Testing if a pad is connected
Testing if a pad is connected is so simple. Simply use the line
and you get a result stating if it’s connected ,1 for yes, 0 for no.Easily abusable as a bool value. The constant GLFW_PLAYER_1 is to check if player 1′s pad is connected, GLFW_PLAYER_2 for player 2 etc
Recording Axes’ Values
According to glfw, there are 5 axes for the pad. The x and y axes for the left and right analogue stick and also, curiously, the analogue shoulder triggers count as the ‘last’ axis.
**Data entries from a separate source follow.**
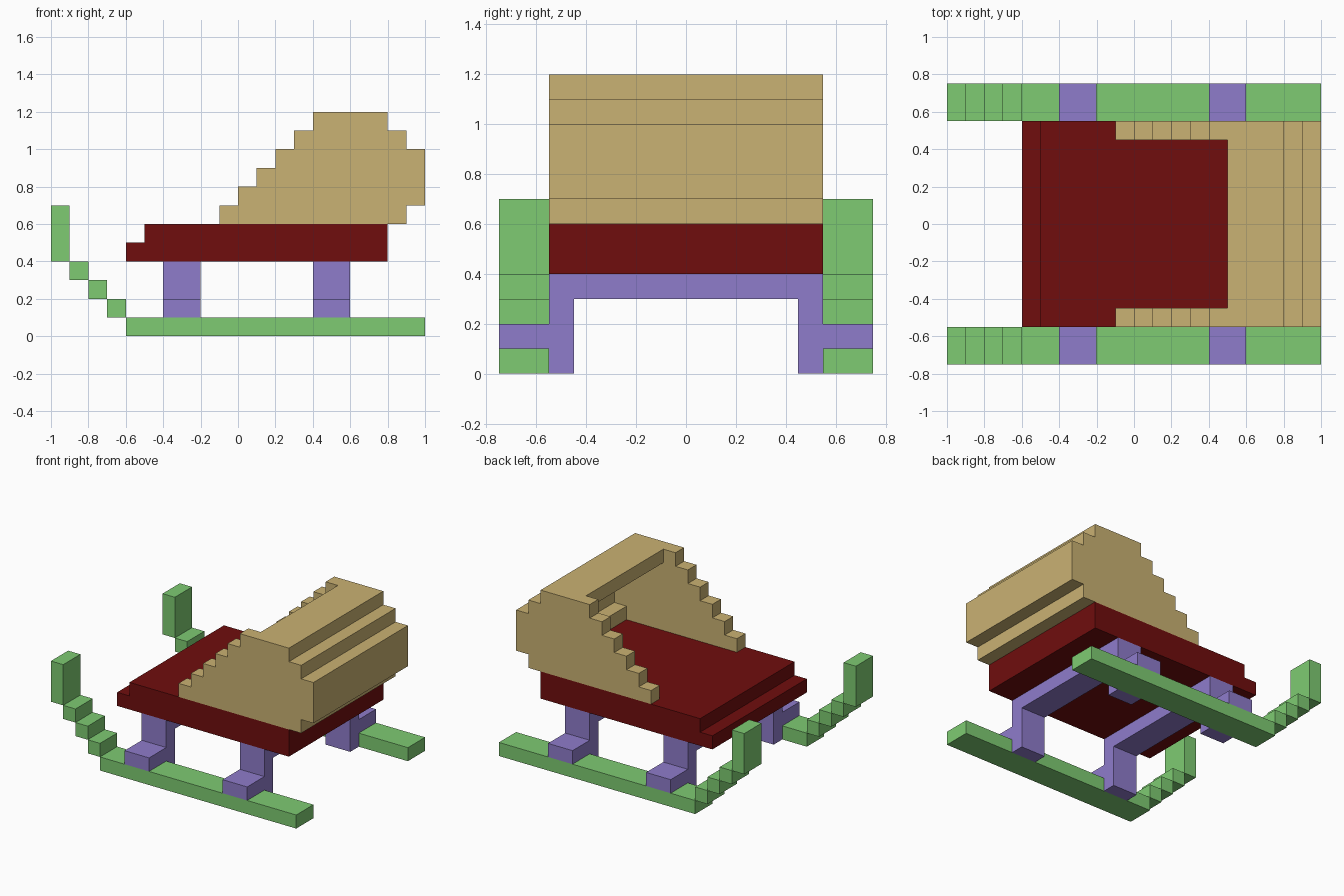
import bpy, bmesh

if "Cube" in bpy.data.objects:
    bpy.data.objects.remove(bpy.data.objects["Cube"])


def material(name, rgb):
    """Flat colour from 0-255 display values, stored as linear."""
    lin = [(c / 255 / 12.92) if c / 255 <= 0.04045 else ((c / 255 + 0.055) / 1.055) ** 2.4 for c in rgb]
    mat = bpy.data.materials.new(name)
    mat.diffuse_color = (*lin, 1)
    mat.use_nodes = True
    mat.node_tree.nodes["Principled BSDF"].inputs["Base Color"].default_value = mat.diffuse_color
    return mat


GREEN = material("green_runner_paint", (126, 203, 114))
PURPLE = material("purple_strut_paint", (143, 124, 203))
RED = material("dark_red_seat", (112, 13, 13))
TAN = material("tan_body", (202, 178, 115))


def finish(name, bm, mat):
    bmesh.ops.recalc_face_normals(bm, faces=bm.faces)
    mesh = bpy.data.meshes.new(name)
    bm.to_mesh(mesh)
    bm.free()
    mesh.materials.append(mat)
    obj = bpy.data.objects.new(name, mesh)
    bpy.context.collection.objects.link(obj)
    return obj


def prism(bm, profile, y0, y1):
    """Extrude an (x, z) outline from y0 to y1."""
    face = bm.faces.new([bm.verts.new((x, y0, z)) for x, z in profile])
    new = bmesh.ops.extrude_face_region(bm, geom=[face])["geom"]
    moved = [v for v in new if isinstance(v, bmesh.types.BMVert)]
    bmesh.ops.translate(bm, verts=moved, vec=(0, y1 - y0, 0))


def block(bm, x0, x1, y0, y1, z0, z1):
    prism(bm, [(x0, z0), (x1, z0), (x1, z1), (x0, z1)], y0, y1)


for side, s in (("front", -1), ("back", 1)):
    # Runner with stepped, upturned tip
    bm = bmesh.new()
    y = sorted((s * 0.55, s * 0.75))
    block(bm, -0.6, 1.0, *y, 0, 0.1)
    for i in range(3):
        block(bm, -0.7 - i * 0.1, -0.6 - i * 0.1, *y, 0.1 + i * 0.1, 0.2 + i * 0.1)
    block(bm, -1.0, -0.9, *y, 0.4, 0.7)
    finish(side + "_runner", bm, GREEN)

    # Side panel: staircase up to the top, stepped rounding at the rear
    outline = [(0.8, 1.2), (0.8, 1.1), (0.9, 1.1), (0.9, 1.0), (1.0, 1.0),
               (1.0, 0.7), (0.9, 0.7), (0.9, 0.6)]
    for i in range(6):
        outline += [(-0.1 + i * 0.1, 0.6 + i * 0.1), (-0.1 + i * 0.1, 0.7 + i * 0.1)]
    bm = bmesh.new()
    prism(bm, outline, *sorted((s * 0.45, s * 0.55)))
    finish(side + "_side_panel", bm, TAN)

# Hollow backrest shell between the side panels
bm = bmesh.new()
for x0, x1, z0, z1 in ((0.5, 0.8, 1.1, 1.2), (0.8, 0.9, 1.0, 1.1),
                       (0.9, 1.0, 0.7, 1.0), (0.8, 0.9, 0.6, 0.7)):
    block(bm, x0, x1, -0.45, 0.45, z0, z1)
finish("backrest", bm, TAN)

# Seat platform with a stepped nose
bm = bmesh.new()
prism(bm, [(-0.6, 0.4), (0.8, 0.4), (0.8, 0.6), (-0.5, 0.6), (-0.5, 0.5), (-0.6, 0.5)], -0.55, 0.55)
finish("seat_platform", bm, RED)

# Strut frames: crossbar, legs and feet resting on the runners
for name, x in (("left_strut_frame", -0.4), ("right_strut_frame", 0.4)):
    bm = bmesh.new()
    half = [(0.75, 0.1), (0.75, 0.2), (0.55, 0.2), (0.55, 0.4)]
    inner = [(0.45, 0.3), (0.45, 0), (0.55, 0), (0.55, 0.1)]
    right = inner + half
    loop = right + [(-y, z) for y, z in reversed(right)]
    face = bm.faces.new([bm.verts.new((x, y, z)) for y, z in loop])
    new = bmesh.ops.extrude_face_region(bm, geom=[face])["geom"]
    bmesh.ops.translate(bm, verts=[v for v in new if isinstance(v, bmesh.types.BMVert)], vec=(0.2, 0, 0))
    finish(name, bm, PURPLE)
All of the axes record values ranging from -1.0 to +1.0 as you expect, i.e left on the x axis is the negative direction, right is the positive direction.With the shoulder triggers depressing the left one all the way is -1.0, and conversely depressing the right one all the way is 1.0. If you want to check if both are pressed there are tricks you can use, but we will cover that another time.
You use a handy function to record all 5 values into an array of 5 floats for reference in the next game loop like so:
Recording Button Values
Glfw records 10 possible button values from the Xbox 360 pad: A,B,X,Y,RB,LB,Start,Back, and the clicks of the left and right analogue sticks. Unfortunately I don’t know how you would record the D-PAD values, which is a major drawback.These values are recorded into an array of 10 unsigned chars, with a value of for pressed, for not pressed
The Sound of White(Analogue) noise!
Unfortunately both analogue sticks create some signal noise, even if it’s extremely small! If you’ve programmed pads before, of course you know this, but this wreaks havoc if you don’t know what’s going on. To combat this it’s always good to put in a ‘threshold’. If any analogue values are below this then change them to 0.0 to produce the intended behaviour, I find 0.15 and -0.15 to be a good range to clamp to 0.0, but you can tweak the value to your own taste e.g.
Putting it all together
As an example I have a class below you can freely use in any project of your choice, just please mention where it came from in a comment. Additionally if anyone has any extensions or suggestions to add to this please comment!
There are a plethora of alternative ways to use some of the above functions, for example you might want to change the class so it fires an event to an input event handler to say a button has been pressed or joystick moved, and ‘map’ the event to an action. This way you can have easily configurable controls changeable by the user.
There is another important thing to keep in mind, and that is ‘dead zones’ for specific axes. What this means I will elaborate on in part 2, and update the code accordingly. Take care, y’all